For those outside the U.S., Healthcare.gov is the government website set up as a marketplace in relationship to the Affordable Care Act (i.e. Obamacare). Last October, the website was launched despite the fact that it didn’t work. It has since been “fixed,” which means it works better, but it’s far from satisfactory. There’re still quite a few major glitches, which means, if it were a regular start-up, it would probably be bankrupt by now. Instead, it’s bankrolled by my government. So, while I don’t have an objection to the government using marketing communications to communicate with the public, I do have a problem with the government continuing to invest so much money and effort in selling a service that still doesn’t work.
Now, let’s get back to ethics. In my ethics course, I’ve been studying the public service ethic. What is it? What makes public service and public organizations different? Why do government workers need their own set of ethics? The short answer is that government workers are called to prioritize serving the public interest over personal and organizational priorities. The connection is that advertising Healthcare.gov at this time with its current functionality doesn’t serve the public interest; it serves the political interests of President Obama and his administration, including his fellow Democrats, and it serves the organizational interest of the Healthcare.gov implementers, who still want the American people to buy in to their mission, despite the fact that they are failing the American people in that same mission.
So, what does this tell us as marketers?
If you’re like me, then the idea of service appeals to you. Whether you’re in business, in nonprofit, or in government work, you could (if you choose to) consider yourself in service of someone. If you’re in business, then you’re in the service of your customers. If you’re in nonprofit, then you’re in the service of your clients (those who receive your services). If you’re in government, then you’re in service to the public. And, if you’re a writer, then you’re in service to your readers.
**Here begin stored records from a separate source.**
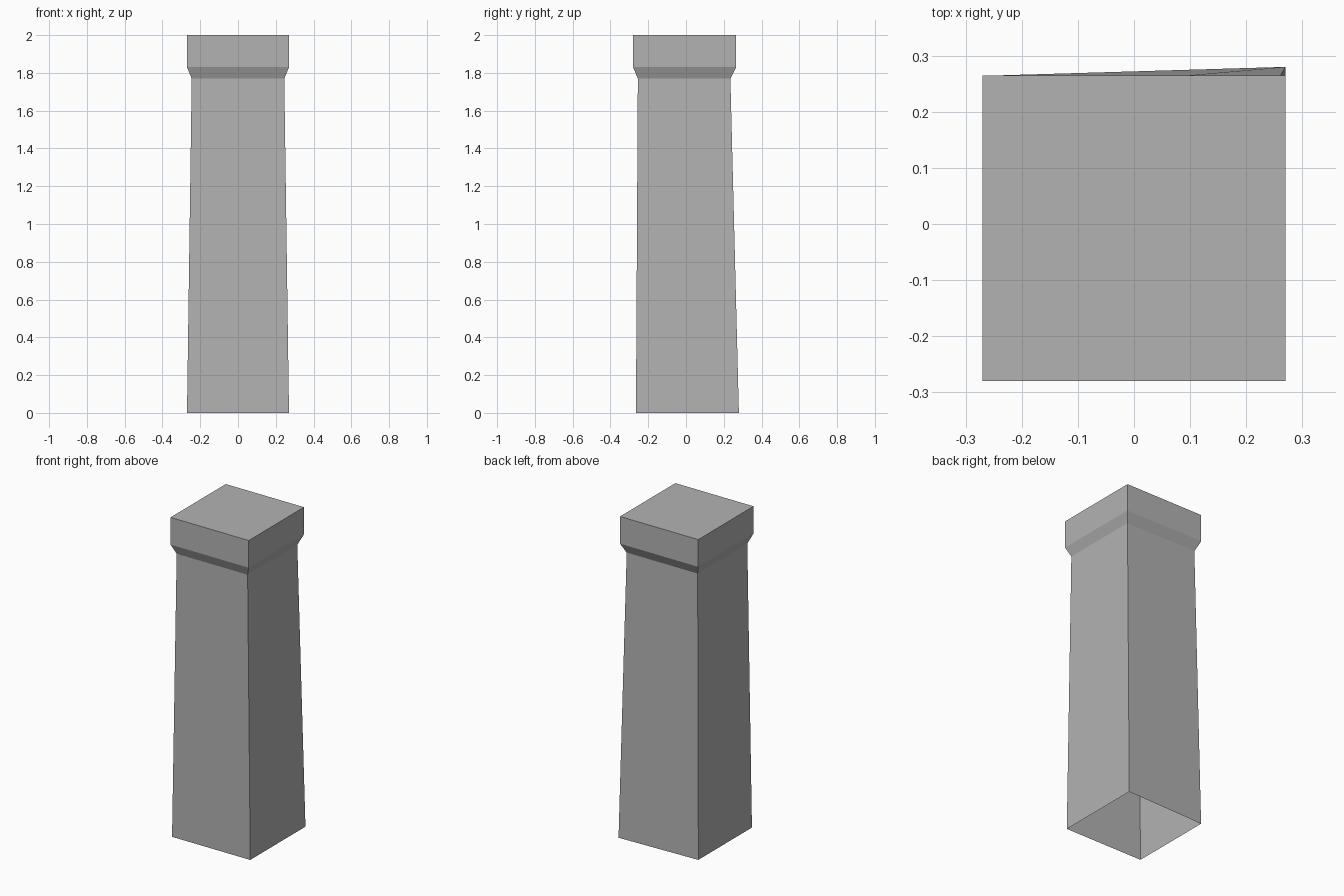
import bpy
import bmesh

cube = bpy.data.objects.get("Cube")
if cube:
    bpy.data.objects.remove(cube, do_unlink=True)

# Single stone colour
stone = bpy.data.materials.new("grey stone")
stone.use_nodes = True
colour = (0.45, 0.45, 0.45, 1)
stone.diffuse_color = colour
stone.node_tree.nodes["Principled BSDF"].inputs["Base Color"].default_value = colour

# Square cross-sections from bottom to top: half width, front y, back y, height
sections = [
    (0.27, -0.265, 0.28, 0.0),      # foot of the shaft
    (0.245, -0.255, 0.235, 1.77),   # neck
    (0.27, -0.28, 0.265, 1.83),     # lower edge of the cap
    (0.27, -0.28, 0.265, 2.0),      # top of the cap
]

bm = bmesh.new()
rings = []
for half, front, back, z in sections:
    corners = [(-half, front), (half, front), (half, back), (-half, back)]
    rings.append([bm.verts.new((x, y, z)) for x, y in corners])

# The rear foot edge is slightly skewed
rings[0][3].co.y = 0.264

# Walls between neighbouring sections; the underside stays open
for lower, upper in zip(rings, rings[1:]):
    for i in range(4):
        j = (i + 1) % 4
        bm.faces.new((lower[i], lower[j], upper[j], upper[i]))
bm.faces.new(rings[-1])

mesh = bpy.data.meshes.new("pillar")
bm.to_mesh(mesh)
bm.free()
mesh.materials.append(stone)
pillar = bpy.data.objects.new("pillar", mesh)
bpy.context.collection.objects.link(pillar)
When I was asked to describe an ethical issue I’d faced for my ethics class, I described how I decided to handle the issue of honesty in my memoir. As fellow writers, you certainly realize that memoirs are supposed to be true stories. At least, I hope you do. The public—i.e. readers—have already denounced memoirists caught in lies harshly enough that everyone the least bit interested in writing should be aware of the “rules.” Besides, that’s kind of what distinguishes memoir from, say, fiction—telling the truth. It’s rather self-evident, isn’t it?
But there’s telling the truth and there’s dancing with libel. Libel, if you are not aware, is when you make accusations that hurt someone’s reputation; the presumption is that those accusations are false. In my case, the accusations are true, but that wouldn’t prevent a lawsuit. Whether I win or not, it would still make my book much more expensive.
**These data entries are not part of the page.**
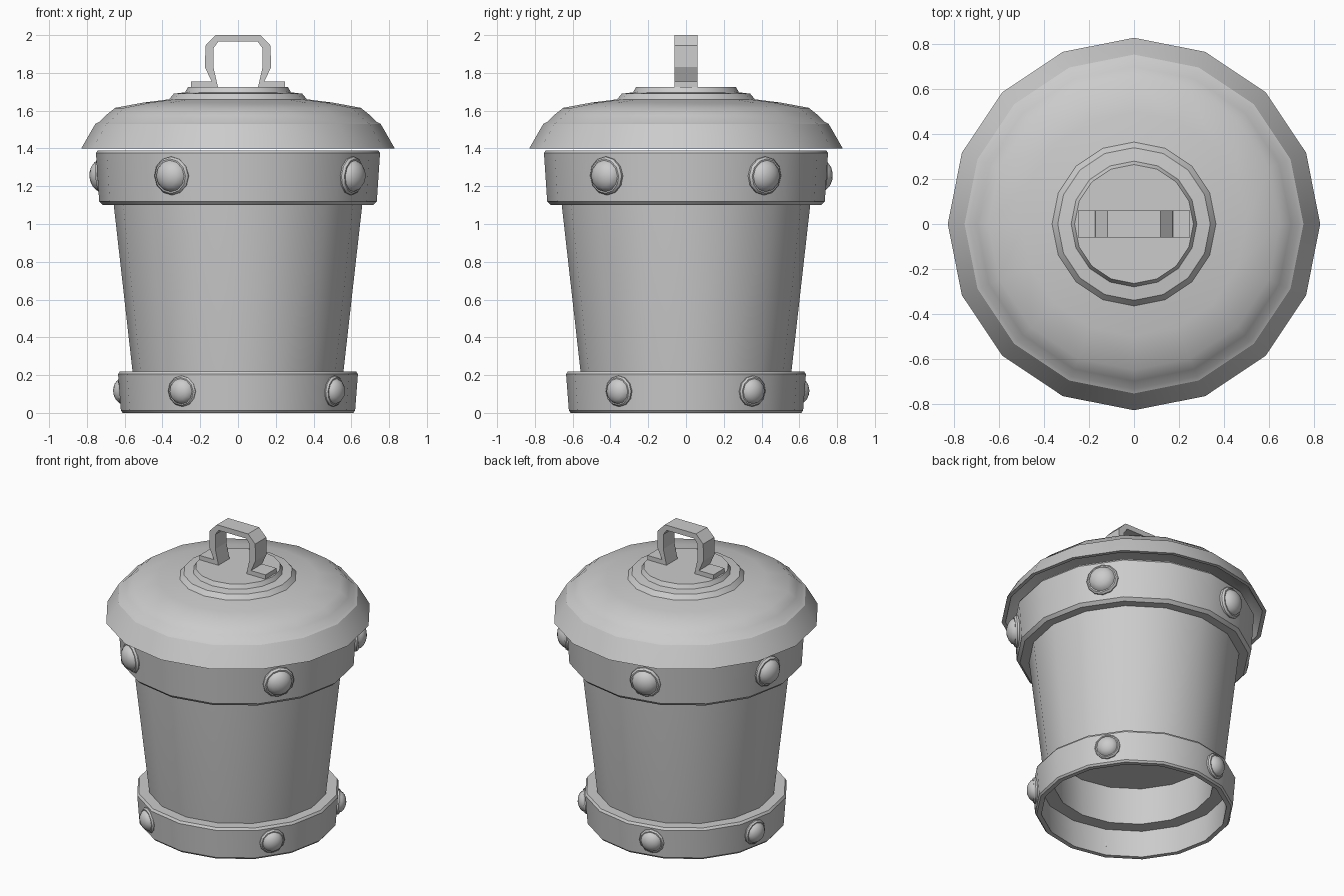
import bpy, bmesh, math
from mathutils import Matrix, Vector

if "Cube" in bpy.data.objects:
    bpy.data.objects.remove(bpy.data.objects["Cube"])

SIDES = 16


def finish(bm, name, smooth=True):
    bmesh.ops.remove_doubles(bm, verts=bm.verts, dist=0.0005)
    bmesh.ops.recalc_face_normals(bm, faces=bm.faces)
    me = bpy.data.meshes.new(name)
    bm.to_mesh(me)
    bm.free()
    ob = bpy.data.objects.new(name, me)
    bpy.context.collection.objects.link(ob)
    if smooth:
        bpy.ops.object.select_all(action='DESELECT')
        ob.select_set(True)
        bpy.context.view_layer.objects.active = ob
        bpy.ops.object.shade_smooth_by_angle(angle=math.radians(32))
    return ob


def lathe(name, profile, sides=SIDES, closed=False):
    """Revolve (radius, height) points around z."""
    bm = bmesh.new()
    rings = [[bm.verts.new((r * math.cos(2 * math.pi * i / sides),
                            r * math.sin(2 * math.pi * i / sides), z))
              for i in range(sides)] for r, z in profile]
    pairs = list(zip(rings, rings[1:]))
    if closed:
        pairs.append((rings[-1], rings[0]))
    for a, b in pairs:
        for i in range(sides):
            j = (i + 1) % sides
            bm.faces.new((a[i], a[j], b[j], b[i]))
    return finish(bm, name)


# Tapered bucket with raised floor and hollow inside
lathe("body", [(0, 0.45), (0.51, 0.45), (0.50, 0.19), (0.555, 0.19), (0.66, 1.12),
               (0.67, 1.38), (0.63, 1.38), (0.54, 0.48), (0, 0.48)])

# Metal bands around foot and rim
lathe("foot_band", [(0.61, 0), (0.62, 0.012), (0.635, 0.205), (0.625, 0.22),
                    (0.55, 0.22), (0.55, 0.19), (0.59, 0.19), (0.58, 0.0)], closed=True)
lathe("rim_band", [(0.655, 1.10), (0.715, 1.10), (0.735, 1.12), (0.752, 1.375),
                   (0.742, 1.39), (0.63, 1.39), (0.63, 1.36)], closed=True)

# Domed lid with flared brim and stepped centre
lathe("lid", [(0, 1.725), (0.265, 1.725), (0.28, 1.697), (0.34, 1.69), (0.365, 1.66),
              (0.50, 1.643), (0.65, 1.615), (0.70, 1.575), (0.735, 1.54), (0.755, 1.53),
              (0.77, 1.505), (0.83, 1.40), (0.805, 1.40), (0.74, 1.505),
              (0.63, 1.59), (0.36, 1.635), (0, 1.65)])


# Strap handle: paired outer and inner outline, mirrored in x
outer = [(0.25, 1.755), (0.14, 1.755), (0.175, 1.83), (0.172, 1.945), (0.118, 2.0)]
inner = [(0.25, 1.72), (0.105, 1.72), (0.13, 1.83), (0.13, 1.93), (0.105, 1.965)]
outer += [(-x, z) for x, z in reversed(outer)]
inner += [(-x, z) for x, z in reversed(inner)]
bm = bmesh.new()
stations = [[bm.verts.new((p[0], y, p[1])) for p, y in
             ((o, -0.06), (o, 0.06), (i, 0.06), (i, -0.06))]
            for o, i in zip(outer, inner)]
for a, b in zip(stations, stations[1:]):
    for k in range(4):
        bm.faces.new((a[k], a[(k + 1) % 4], b[(k + 1) % 4], b[k]))
bm.faces.new(stations[0])
bm.faces.new(stations[-1])
finish(bm, "handle", smooth=False)


# Domed rivets on both bands
def rivet(name, angle, radius, z, size):
    prof = [(0, -0.45), (1, -0.45), (1, 0.05), (0.9, 0.17), (0.82, 0.17),
            (0.74, 0.33), (0.56, 0.49), (0.30, 0.60), (0, 0.64)]
    ob = lathe(name, [(r * size, h * size) for r, h in prof], sides=12)
    a = math.radians(angle)
    d = Vector((math.cos(a), math.sin(a), -0.07))
    ob.data.transform(Matrix.Translation((radius * d.x, radius * d.y, z)) @
                      d.to_track_quat('Z', 'Y').to_matrix().to_4x4())


for n, ang in enumerate((-118.5, -35, 34.5, 105, 168.5)):
    rivet(f"rim_rivet_{n + 1}", ang, 0.735, 1.255, 0.102)
    rivet(f"foot_rivet_{n + 1}", ang, 0.62, 0.115, 0.082)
Thus, the ethical issue: How much truth to share? My answer, and how all this ties together, is: Enough to serve the interests of my readers without recklessly endangering my family’s financial well-being.
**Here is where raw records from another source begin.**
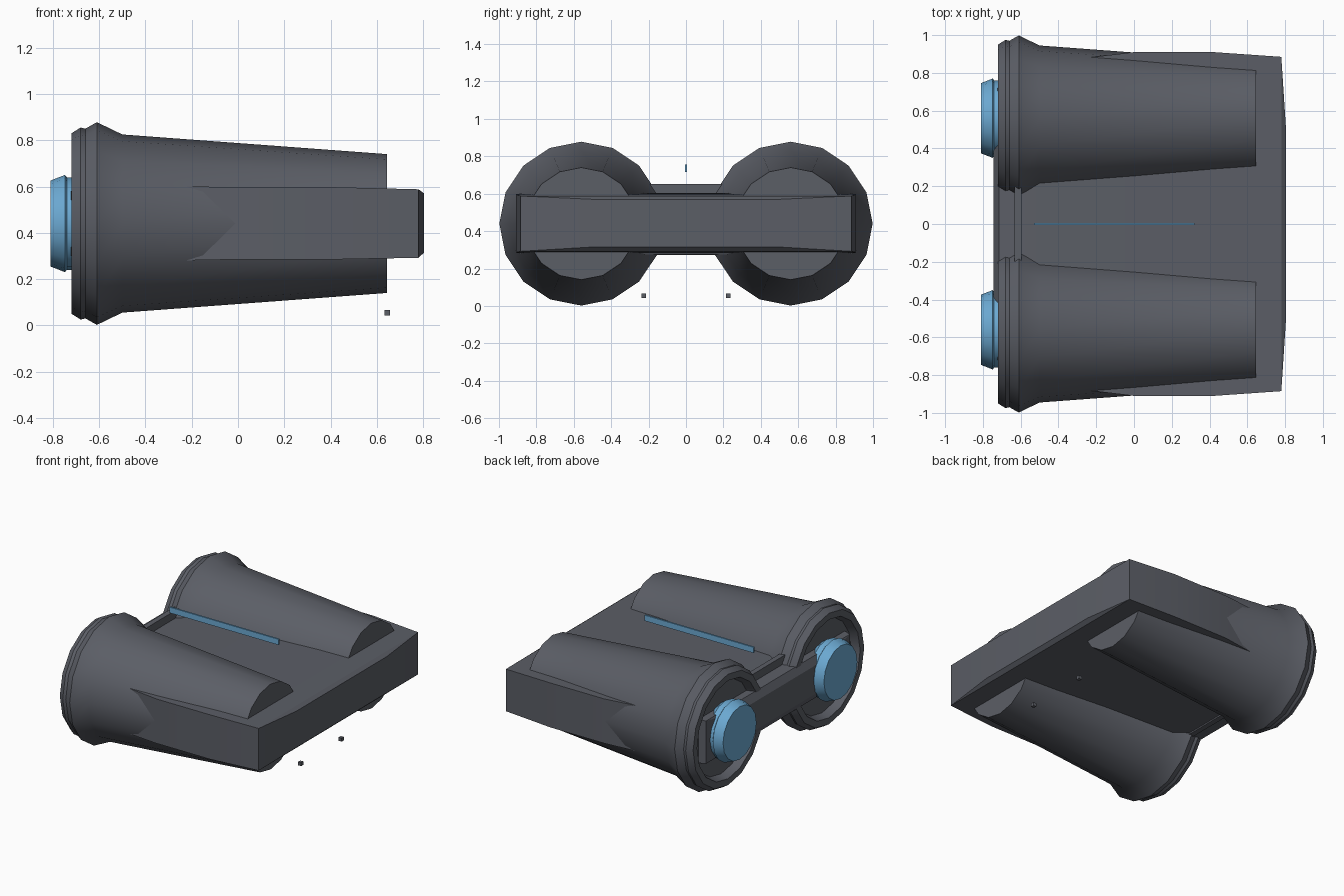
import bpy, bmesh, math

if "Cube" in bpy.data.objects:
    bpy.data.objects.remove(bpy.data.objects["Cube"])


def material(name, rgb):
    m = bpy.data.materials.new(name)
    m.diffuse_color = (*rgb, 1)
    m.use_nodes = True
    m.node_tree.nodes["Principled BSDF"].inputs["Base Color"].default_value = m.diffuse_color
    return m


GREY = material("dark grey", (0.105, 0.112, 0.133))
BLUE = material("lens blue", (0.15, 0.40, 0.65))


def finish(name, bm, mat, smooth=None):
    bmesh.ops.remove_doubles(bm, verts=bm.verts, dist=1e-5)
    bmesh.ops.recalc_face_normals(bm, faces=bm.faces)
    me = bpy.data.meshes.new(name)
    bm.to_mesh(me)
    bm.free()
    me.materials.append(mat)
    ob = bpy.data.objects.new(name, me)
    bpy.context.collection.objects.link(ob)
    if smooth:
        bpy.ops.object.select_all(action='DESELECT')
        ob.select_set(True)
        bpy.context.view_layer.objects.active = ob
        bpy.ops.object.shade_smooth_by_angle(angle=math.radians(smooth))
    return ob


def loft(name, rings, mat, smooth=None):
    """Skin a list of closed rings and cap both ends."""
    bm = bmesh.new()
    vs = [[bm.verts.new(p) for p in ring] for ring in rings]
    n = len(vs[0])
    for a, b in zip(vs, vs[1:]):
        for i in range(n):
            j = (i + 1) % n
            bm.faces.new((a[i], a[j], b[j], b[i]))
    bm.faces.new(vs[0])
    bm.faces.new(vs[-1])
    return finish(name, bm, mat, smooth)


def turned(name, profile, y, mat, sides=16, z=0.44):
    """Revolve (x, radius) points about an axis along x."""
    rings = []
    for x, r in profile:
        angles = [2 * math.pi * i / sides for i in range(sides)]
        rings.append([(x, y + r * math.cos(a), z + r * math.sin(a)) for a in angles])
    return loft(name, rings, mat, 28)


def block(name, x, y, z, mat):
    return loft(name, [[(px, y[0], z[0]), (px, y[1], z[0]),
                        (px, y[1], z[1]), (px, y[0], z[1])] for px in x], mat)


# Twin tapered barrels with flared rims, recessed backs and blue lenses
BARREL = [(0.645, 0.30), (-0.5, 0.385), (-0.61, 0.438), (-0.66, 0.41),
          (-0.68, 0.415), (-0.72, 0.39), (-0.72, 0.345), (-0.665, 0.325)]
LENS = [(-0.66, 0.17), (-0.70, 0.20), (-0.74, 0.20), (-0.748, 0.21), (-0.81, 0.186)]
for side, tag in ((-1, "front"), (1, "rear")):
    turned(tag + "_barrel", BARREL, side * 0.56, GREY)
    turned(tag + "_lens", LENS, side * 0.56, BLUE)
    # Small stud under the muzzle end
    c = side * 0.225
    block(tag + "_stud", (0.633, 0.657), (c - 0.012, c + 0.012), (0.043, 0.067), GREY)

# Wide central body with bulged ends: (x, half width, bottom, top)
STATIONS = [(-0.743, 0.45, 0.34, 0.54), (-0.715, 0.80, 0.29, 0.59), (-0.5, 0.85, 0.275, 0.605),
            (0.0, 0.91, 0.285, 0.597), (0.42, 0.91, 0.285, 0.597),
            (0.78, 0.885, 0.292, 0.588), (0.805, 0.5, 0.315, 0.57)]
loft("central_body", [[(x, -w, lo), (x, w, lo), (x, w, hi), (x, -w, hi)]
                      for x, w, lo, hi in STATIONS], GREY, 20)

# Raised cross bar joining the barrels
block("cross_bar", (-0.632, -0.595), (-0.25, 0.25), (0.272, 0.652), GREY)

# Thin floating sight strip
block("sight_strip", (-0.53, 0.32), (-0.006, 0.006), (0.715, 0.755), BLUE)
In short, service is an attitude you choose to embrace—or not. If you serve your readers, then you should think of your readers’ needs throughout your process and not just at the end. That’s the best way to avoiding marketing a “broken” service.